Kei Taniguchi passed away on December 22 at Mount Kurodake in Hokkaido, Japan. Our deepest condolences and best wishes go out to her family and friends. She was 43 years old.
Taniguchi climbed Mount Everest in 2007 and was the first woman to win the Piolet d’Or in 2009 for the first ascent of the southwest face of Kamet (7756m, India) in alpine style with Kazuya Hiraide. She became friends with many Patagonia ambassadors and employees around the world after joining our ambassador program in 2013. Her numerous adventures, ability to climb into the unknown and willingness to thoroughly pursue what she loved, always with a smile, gave us a lot of courage and strength. She has our deepest respect and gratitude, and will be missed dearly.
In the days since our friend and mentor Doug Tompkins lost his life in a kayaking incident, we have experienced an outpouring of condolences from thousands of people around the world. The sense of loss from people who never knew Doug, but did know his work, is palpable.
A few days ago, at the headquarters of Tompkins Conservation in the Chilean town of Puerto Varas, we had a service for Doug attended by people from up and down the country and Argentina. Kris, his wife, opened the ceremony and spoke in Spanish of her boundless love for Doug, their love of wildness and their deep commitment to the protection of wilderness and wildlife, and their work to save, then donate, two million acres of land to the people of Chile and Argentina—and to all of us. She spoke with dignity and power, with a force that welled from a place inside her. She gave everything to each sentence and paragraph. Drained, she paused, breathed, and with each breath the power would rebuild until she continued with an even more profound power that none of us had seen before.
Above: Doug Tompkins, Rick Ridgeway, Yvon Chouinard on the summit of Cerro Kristine in 2008. Photo: Conservacion Patagonica Archives
God told Steve Wescott to walk from the Space Needle to Times Square, NYC, with a goat named LeeRoy, to raise $200,000 for an orphanage in Nairobi, Kenya. Or at least that’s the elevator pitch. In truth, when Steve started out of Seattle in 2011, it had much less to do with God, and much more to do with running away from himself and the mistakes he had made as a Christian rock star and sex-and-love-aholic. You probably don’t want to listen to this one with your kids.
Ken Yager is a man who understands the value of volunteerism. He approaches his work with the belief, creativity and passionate toil of a big wall climber. It’s an apt metaphor as he’s climbed El Capitan dozens of times. Along with his wife Schree and two children, he lives in El Portal, located three and half miles down the road from the Arch Rock entrance station to Yosemite National Park. And as the founder and cardiovascular system of the Yosemite Climbing Association, he is a leader of ideas and action.
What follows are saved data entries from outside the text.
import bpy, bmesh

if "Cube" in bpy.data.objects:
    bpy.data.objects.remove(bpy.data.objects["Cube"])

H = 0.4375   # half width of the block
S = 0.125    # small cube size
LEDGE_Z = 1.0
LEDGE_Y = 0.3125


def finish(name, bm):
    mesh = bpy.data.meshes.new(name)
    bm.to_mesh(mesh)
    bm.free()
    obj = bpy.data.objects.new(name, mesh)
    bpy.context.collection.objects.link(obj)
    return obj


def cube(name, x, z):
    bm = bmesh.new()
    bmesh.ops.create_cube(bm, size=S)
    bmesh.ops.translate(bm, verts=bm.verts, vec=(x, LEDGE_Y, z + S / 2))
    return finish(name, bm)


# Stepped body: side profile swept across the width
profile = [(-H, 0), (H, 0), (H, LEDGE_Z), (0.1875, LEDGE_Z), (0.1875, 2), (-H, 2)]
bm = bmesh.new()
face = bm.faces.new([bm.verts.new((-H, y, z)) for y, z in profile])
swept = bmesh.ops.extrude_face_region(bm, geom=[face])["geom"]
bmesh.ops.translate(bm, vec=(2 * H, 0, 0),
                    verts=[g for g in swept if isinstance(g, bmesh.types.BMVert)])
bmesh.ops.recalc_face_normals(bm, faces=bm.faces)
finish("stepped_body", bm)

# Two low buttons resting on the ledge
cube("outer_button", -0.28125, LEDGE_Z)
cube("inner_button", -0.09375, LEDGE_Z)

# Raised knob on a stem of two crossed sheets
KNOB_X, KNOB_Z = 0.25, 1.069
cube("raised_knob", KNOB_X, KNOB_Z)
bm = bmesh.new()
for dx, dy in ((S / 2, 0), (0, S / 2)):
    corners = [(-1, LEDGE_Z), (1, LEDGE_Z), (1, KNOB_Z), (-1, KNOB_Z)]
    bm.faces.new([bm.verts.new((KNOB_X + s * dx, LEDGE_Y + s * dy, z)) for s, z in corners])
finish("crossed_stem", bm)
The Yosemite Climbing Association represents an international community of climbers who are also activists, dreamers and doers. Core to the Yosemite Climbing Association’s mission is the preservation of the artifacts and lore of every age of Yosemite climbing history. Through Ken’s sharp eye, ear and hand, the collection covers a critical portrayal and understanding of the importance and scope of Yosemite’s impact on global climbing.
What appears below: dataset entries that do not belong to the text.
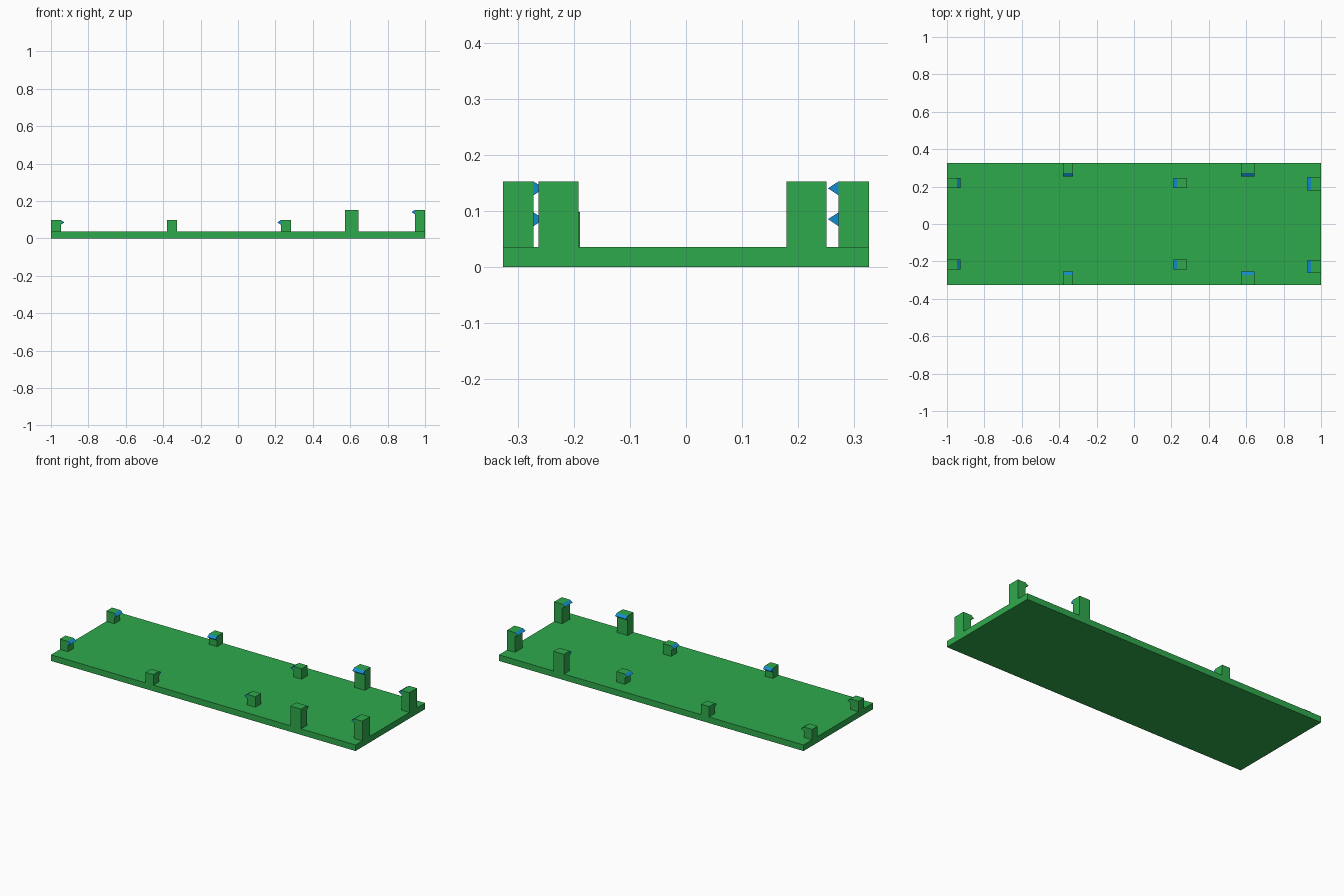
import bpy, bmesh
from mathutils import Vector

if "Cube" in bpy.data.objects:
    bpy.data.objects.remove(bpy.data.objects["Cube"])


def material(name, rgb):
    m = bpy.data.materials.new(name)
    m.diffuse_color = (*rgb, 1)
    m.use_nodes = True
    m.node_tree.nodes["Principled BSDF"].inputs["Base Color"].default_value = m.diffuse_color
    return m


GREEN = material("green", (0.028, 0.40, 0.072))
BLUE = material("blue", (0.007, 0.26, 0.60))

HALF_Y = 0.326
DECK = 0.036          # top of the base plate
LOW, TALL = 0.098, 0.153


def finish(name, bm):
    bmesh.ops.recalc_face_normals(bm, faces=bm.faces)
    mesh = bpy.data.meshes.new(name)
    bm.to_mesh(mesh)
    bm.free()
    mesh.materials.append(GREEN)
    mesh.materials.append(BLUE)
    ob = bpy.data.objects.new(name, mesh)
    bpy.context.collection.objects.link(ob)
    return ob


def box(name, x0, x1, y0, y1, z0, z1):
    bm = bmesh.new()
    bmesh.ops.create_cube(bm, size=1)
    for v in bm.verts:
        v.co = Vector(((x0 + x1) / 2 + v.co.x * (x1 - x0),
                       (y0 + y1) / 2 + v.co.y * (y1 - y0),
                       (z0 + z1) / 2 + v.co.z * (z1 - z0)))
    return finish(name, bm)


def catch(name, start, end, out, top):
    """Triangular ridge along start-end, pointing along out, below the post top."""
    bm = bmesh.new()
    profile = [(0, top), (0.019, top - 0.0125), (0, top - 0.025)]
    rings = [[bm.verts.new(Vector((*p, 0)) + out * d + Vector((0, 0, z)))
              for d, z in profile] for p in (start, end)]
    bm.faces.new(rings[0])
    bm.faces.new(rings[1][::-1])
    for i in range(3):
        j = (i + 1) % 3
        bm.faces.new((rings[0][i], rings[0][j], rings[1][j], rings[1][i]))
    bmesh.ops.recalc_face_normals(bm, faces=bm.faces)
    # blue ridge, with green on the ends that face backwards
    for f in bm.faces:
        f.material_index = 0 if f.normal.y > 0.99 else 1
    return finish(name, bm)


# Base plate
box("base_plate", -1, 1, -HALF_Y, HALF_Y, 0, DECK)

# Clip posts along the long edges, catches pointing inwards
for label, x0, x1, top in (("low", -0.38, -0.327, LOW), ("tall", 0.573, 0.643, TALL)):
    for side, s in (("front", -1), ("back", 1)):
        inner = s * 0.272
        y0, y1 = sorted((inner, s * HALF_Y))
        box(f"{label}_edge_post_{side}", x0, x1, y0, y1, DECK, top)
        catch(f"{label}_edge_catch_{side}", (x0, inner), (x1, inner), Vector((0, -s, 0)), top)

# Clip posts facing along the length: x range, catch direction, height, y ranges
for label, x0, x1, d, top, spans in (
        ("left_end", -1, -0.947, 1, LOW, ((-0.242, -0.189), (0.193, 0.246))),
        ("middle", 0.229, 0.283, -1, LOW, ((-0.242, -0.189), (0.193, 0.246))),
        ("right_end", 0.947, 1, -1, TALL, ((-0.263, -0.192), (0.179, 0.25)))):
    for side, (y0, y1) in zip(("front", "back"), spans):
        face = x1 if d > 0 else x0
        box(f"{label}_post_{side}", x0, x1, y0, y1, DECK, top)
        catch(f"{label}_catch_{side}", (face, y0), (face, y1), Vector((d, 0, 0)), top)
Above: Ken Yager and Lynn Hill at the Facelift sign-in table. Lynn was one of 1,467 unique volunteers who participated in this year's trash-cleaning event. Yosemite National Park, California. All photos by Steve Rathbun / Courtesy of Yosemite Facelift